**Task requirements:** In the material below, find each line that contains the word "slab" and copy it.

··· Material shown

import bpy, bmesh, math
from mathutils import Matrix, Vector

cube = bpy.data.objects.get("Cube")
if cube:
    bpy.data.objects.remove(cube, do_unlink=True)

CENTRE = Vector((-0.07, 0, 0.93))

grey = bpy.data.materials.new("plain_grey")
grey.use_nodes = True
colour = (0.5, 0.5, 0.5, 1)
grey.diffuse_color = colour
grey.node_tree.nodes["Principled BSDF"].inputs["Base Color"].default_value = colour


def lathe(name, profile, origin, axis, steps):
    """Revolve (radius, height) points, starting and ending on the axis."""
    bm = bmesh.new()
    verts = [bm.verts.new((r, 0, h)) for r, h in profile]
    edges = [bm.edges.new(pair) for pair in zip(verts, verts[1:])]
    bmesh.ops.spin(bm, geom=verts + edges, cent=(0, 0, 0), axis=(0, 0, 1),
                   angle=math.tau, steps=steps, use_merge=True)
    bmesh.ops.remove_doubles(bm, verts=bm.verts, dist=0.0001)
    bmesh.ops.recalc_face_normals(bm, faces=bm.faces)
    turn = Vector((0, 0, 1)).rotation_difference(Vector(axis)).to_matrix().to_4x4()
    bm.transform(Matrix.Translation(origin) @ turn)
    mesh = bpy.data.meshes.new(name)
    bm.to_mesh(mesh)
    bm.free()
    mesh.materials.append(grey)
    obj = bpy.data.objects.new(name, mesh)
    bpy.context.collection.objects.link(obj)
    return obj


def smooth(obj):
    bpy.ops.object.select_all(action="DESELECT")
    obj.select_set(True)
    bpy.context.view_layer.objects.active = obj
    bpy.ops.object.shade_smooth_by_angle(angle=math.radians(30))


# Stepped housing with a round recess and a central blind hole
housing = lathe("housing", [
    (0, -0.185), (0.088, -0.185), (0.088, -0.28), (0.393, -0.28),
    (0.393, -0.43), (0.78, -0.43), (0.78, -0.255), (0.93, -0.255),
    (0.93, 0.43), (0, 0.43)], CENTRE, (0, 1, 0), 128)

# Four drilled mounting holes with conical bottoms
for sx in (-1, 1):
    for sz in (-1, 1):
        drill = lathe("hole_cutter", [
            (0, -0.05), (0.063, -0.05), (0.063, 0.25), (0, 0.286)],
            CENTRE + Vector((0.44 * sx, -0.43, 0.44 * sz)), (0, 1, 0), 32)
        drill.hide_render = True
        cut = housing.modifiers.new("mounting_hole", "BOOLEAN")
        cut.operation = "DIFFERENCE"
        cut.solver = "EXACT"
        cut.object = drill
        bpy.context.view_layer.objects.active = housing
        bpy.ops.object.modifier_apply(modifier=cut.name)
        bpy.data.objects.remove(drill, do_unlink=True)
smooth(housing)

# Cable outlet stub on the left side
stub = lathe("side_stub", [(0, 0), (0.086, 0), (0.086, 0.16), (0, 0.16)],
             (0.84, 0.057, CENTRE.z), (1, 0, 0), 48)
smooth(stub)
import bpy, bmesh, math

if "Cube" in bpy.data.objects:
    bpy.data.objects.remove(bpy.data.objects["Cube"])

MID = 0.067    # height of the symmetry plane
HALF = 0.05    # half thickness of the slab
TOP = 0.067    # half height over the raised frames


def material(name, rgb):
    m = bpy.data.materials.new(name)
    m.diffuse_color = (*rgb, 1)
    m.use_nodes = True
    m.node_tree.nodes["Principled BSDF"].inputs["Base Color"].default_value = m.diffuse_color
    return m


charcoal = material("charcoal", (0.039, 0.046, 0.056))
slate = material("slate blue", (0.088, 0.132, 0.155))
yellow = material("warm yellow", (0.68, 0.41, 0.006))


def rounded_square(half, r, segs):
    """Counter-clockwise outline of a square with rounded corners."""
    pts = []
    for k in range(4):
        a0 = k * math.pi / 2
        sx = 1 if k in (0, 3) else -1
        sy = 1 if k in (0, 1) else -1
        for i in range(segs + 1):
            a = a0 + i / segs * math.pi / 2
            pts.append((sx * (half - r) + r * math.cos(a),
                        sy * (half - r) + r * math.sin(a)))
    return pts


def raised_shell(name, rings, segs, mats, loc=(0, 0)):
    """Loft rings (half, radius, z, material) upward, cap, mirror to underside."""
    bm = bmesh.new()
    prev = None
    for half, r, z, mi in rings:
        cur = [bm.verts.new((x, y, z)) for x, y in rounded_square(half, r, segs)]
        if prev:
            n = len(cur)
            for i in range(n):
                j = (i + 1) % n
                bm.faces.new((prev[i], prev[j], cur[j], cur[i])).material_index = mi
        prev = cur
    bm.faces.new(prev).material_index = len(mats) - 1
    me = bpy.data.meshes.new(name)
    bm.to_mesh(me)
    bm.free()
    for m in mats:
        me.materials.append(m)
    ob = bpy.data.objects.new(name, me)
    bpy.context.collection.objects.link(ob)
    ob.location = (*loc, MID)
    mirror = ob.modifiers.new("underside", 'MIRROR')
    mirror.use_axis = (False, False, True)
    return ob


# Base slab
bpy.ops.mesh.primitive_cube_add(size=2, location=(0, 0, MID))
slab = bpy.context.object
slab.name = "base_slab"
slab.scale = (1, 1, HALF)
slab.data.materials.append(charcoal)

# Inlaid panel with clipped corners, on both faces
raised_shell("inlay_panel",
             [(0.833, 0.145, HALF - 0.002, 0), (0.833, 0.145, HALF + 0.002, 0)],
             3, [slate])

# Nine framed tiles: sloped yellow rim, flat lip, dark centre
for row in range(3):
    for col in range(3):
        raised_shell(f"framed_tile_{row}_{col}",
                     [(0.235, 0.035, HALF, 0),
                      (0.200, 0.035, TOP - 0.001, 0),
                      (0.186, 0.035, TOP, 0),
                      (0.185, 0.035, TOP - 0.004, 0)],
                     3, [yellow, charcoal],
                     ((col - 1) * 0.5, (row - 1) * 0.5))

······

**Expected answer:**
HALF = 0.05    # half thickness of the slab
# Base slab
slab = bpy.context.object
slab.name = "base_slab"
slab.scale = (1, 1, HALF)
slab.data.materials.append(charcoal)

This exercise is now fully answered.